    Because my husband works in downtown Minneapolis, we weren't able to choose our true dream home site (a rural landscape with no signs of other humans as far as the eye can see, similar to where I grew up in rural North Dakota).

  • 11 years ago

    Either B or C...we're not the cheapest house in the neighborhood but there are some that are significantly larger/more extravagant/ pricier than ours. The neighborhood began development about 20 years ago. The original builder is completing the development.

    We actually chose the neighborhood before we decided to build. We chose it for the school system (best in the city), location (very close commute to work, shopping, highway, etc), and the overall feel. When we walked around while shopping for houses, other people stopped us to introduce themselves and tell us how much they liked their house, neighborhood, and the builder. We also ran into about 7 different acquaintances that all lived there!

    We looked at another development that is newer but the houses all backed up to each other so the backyards were not private. That was a deal breaker for us.

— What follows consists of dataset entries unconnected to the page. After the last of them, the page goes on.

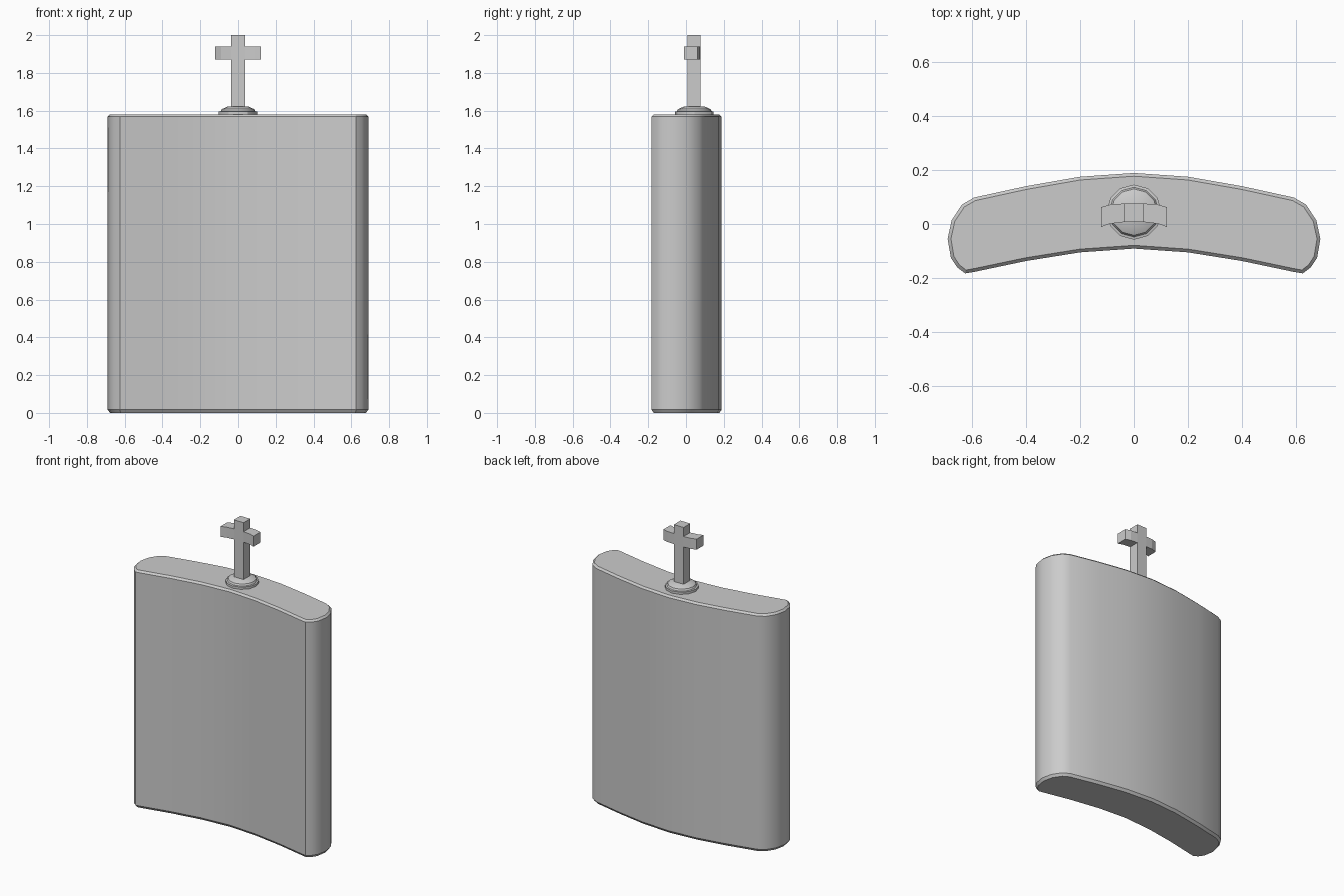
import bpy, bmesh, math

if "Cube" in bpy.data.objects:
    bpy.data.objects.remove(bpy.data.objects["Cube"])


def make_object(name, bm):
    bmesh.ops.recalc_face_normals(bm, faces=bm.faces)
    mesh = bpy.data.meshes.new(name)
    bm.to_mesh(mesh)
    bm.free()
    obj = bpy.data.objects.new(name, mesh)
    bpy.context.collection.objects.link(obj)
    return obj


def mirrored(half):
    """Complete an outline from its right half (back centre to front centre)."""
    return half + [(-x, y) for x, y in reversed(half) if x > 0]


def prism(name, outline, z0, z1):
    bm = bmesh.new()
    face = bm.faces.new([bm.verts.new((x, y, z0)) for x, y in outline])
    top = bmesh.ops.extrude_face_region(bm, geom=[face])["geom"]
    verts = [g for g in top if isinstance(g, bmesh.types.BMVert)]
    bmesh.ops.translate(bm, verts=verts, vec=(0, 0, z1 - z0))
    return make_object(name, bm)


def smooth(obj, degrees):
    bpy.ops.object.select_all(action="DESELECT")
    obj.select_set(True)
    bpy.context.view_layer.objects.active = obj
    bpy.ops.object.shade_smooth_by_angle(angle=math.radians(degrees))


# Curved flask body with chamfered top and bottom rims
body_half = [(0, 0.189), (0.2, 0.175), (0.4, 0.14), (0.592, 0.098), (0.637, 0.072),
             (0.675, 0.014), (0.69, -0.055), (0.678, -0.125), (0.655, -0.16),
             (0.625, -0.183), (0.585, -0.176), (0.4, -0.137), (0.2, -0.105), (0, -0.091)]
body = prism("flask_body", mirrored(body_half), 0.005, 1.58)
bm = bmesh.new()
bm.from_mesh(body.data)
rims = [e for e in bm.edges if abs(e.verts[0].co.z - e.verts[1].co.z) < 1e-5]
bmesh.ops.bevel(bm, geom=rims, offset=0.012, segments=1, affect="EDGES")
for v in bm.verts:
    if v.co.z < 0.01:
        v.co.z = 0
bm.to_mesh(body.data)
bm.free()
smooth(body, 30)

# Round collar under the cross, stacked rings closed at both ends
bm = bmesh.new()
SIDES, CY = 12, 0.044
rings = []
for r, z in [(0.102, 1.57), (0.102, 1.595), (0.092, 1.597), (0.086, 1.608), (0.055, 1.622)]:
    rings.append([bm.verts.new((r * math.cos(2 * math.pi * i / SIDES),
                                CY + r * math.sin(2 * math.pi * i / SIDES), z))
                  for i in range(SIDES)])
for a, b in zip(rings, rings[1:]):
    for i in range(SIDES):
        j = (i + 1) % SIDES
        bm.faces.new((a[i], a[j], b[j], b[i]))
bm.faces.new(rings[0])
bm.faces.new(rings[-1])
smooth(make_object("stopper_collar", bm), 30)

# Cross: upright post and swept-back crossbar arms
post_half = [(0.036, 0.076), (0.036, 0.007)]
prism("cross_post", mirrored(post_half), 1.61, 2.0)
for name, s in (("cross_arm_right", 1), ("cross_arm_left", -1)):
    arm = [(0.03, 0.076), (0.085, 0.073), (0.122, 0.062),
           (0.122, -0.011), (0.09, 0.001), (0.03, 0.008)]
    prism(name, [(s * x, y) for x, y in arm], 1.87, 1.94)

    We couldn't find a house in our price range to buy in our chosen neighborhood, so we bought the last lot and are currently builder. So far, relatively smooth sailing.

  • 11 years ago

    I can't imagine building a home in a neighborhood over 10 years old. There aren't many options for that around here. Most developments get built more quickly around here.

    We selected a neighborhood that was just in phase 1 out of 4 phases. We selected it because it is an HOA community with sidewalks for the kids, but the lots are all at least .75ac and there are lots of trees and dedicated green space. We have 3 young kids and we're hoping they will have friends in the neighborhood. If it were just me and DH's desires, we would have built on many many acres of woods and very secluded.

  • 11 years ago

    We are A. We bought a lot in a small neighorhood of custom homes. A custom home builder developed the lots, and they build all of the homes. We were very fortunate to have sold our previous house in the summer of '10, and take advantage of the fact that things were *very* quiet for our builder during that time, we got a phenominal deal on our lot. There is a minimum square footage for homes, which we are not much over. Our lot is wooded and flat, about 1/2 acre. We feel so happy...the homes in our hood are all custom designed, so every one looks different. Mostly, though, we feel blessed to get our dream home at a rock-bottom price. Our builder is currently building 3 other homes and told my dh that the prices have gone up considerably...suppliers are charging more.

  • 11 years ago

    Where we live is almost completely built out (SF bay area). The only remaining empty lots are usually in less desirable areas or require a significant investment. Thus it is commonplace to buy an existing 40-60 year old house and tear it down or significantly modify it. That is what we are doing. Our neighborhood was mostly built in the late 60s-early 70s.

    The up side is that everything looks more established and less antiseptic, local schools have proven track records, property values are very stable etc. The down side is that it is very expensive compared to taking a bet on a new subdivision farther afield.

  • 11 years ago

    To @Mom23Es who said: "I can't imagine building a home in a neighborhood over 10 years old. There aren't many options for that around here. Most developments get built more quickly around here."

    That's true here. Most people who are able to do this are either building on tear-down lots (tear down an older home) or in a new development where the building process has stalled out for a long time.

  • 11 years ago

    Building on a lake with a 28,000 SF lot....beautiful. It is in a HOA, but all are over 55 years of age...quiet, peaceful and just what I want at my age. Some of the homes are probably older than 10 years, but very well kept . My house will be modest, but nice (or at least, that is the plan). It is only me and it will hopefully suit my semi-handicapped stage of life.

  • 11 years ago

    I suspect age dictates this answer. The families with young kids choose a new neighborhood. Not always but I know it was our main issue - buy in a new neighborhood to get young kids. That is the reality around here but this is probably very regional - ie SF bay area is totally different.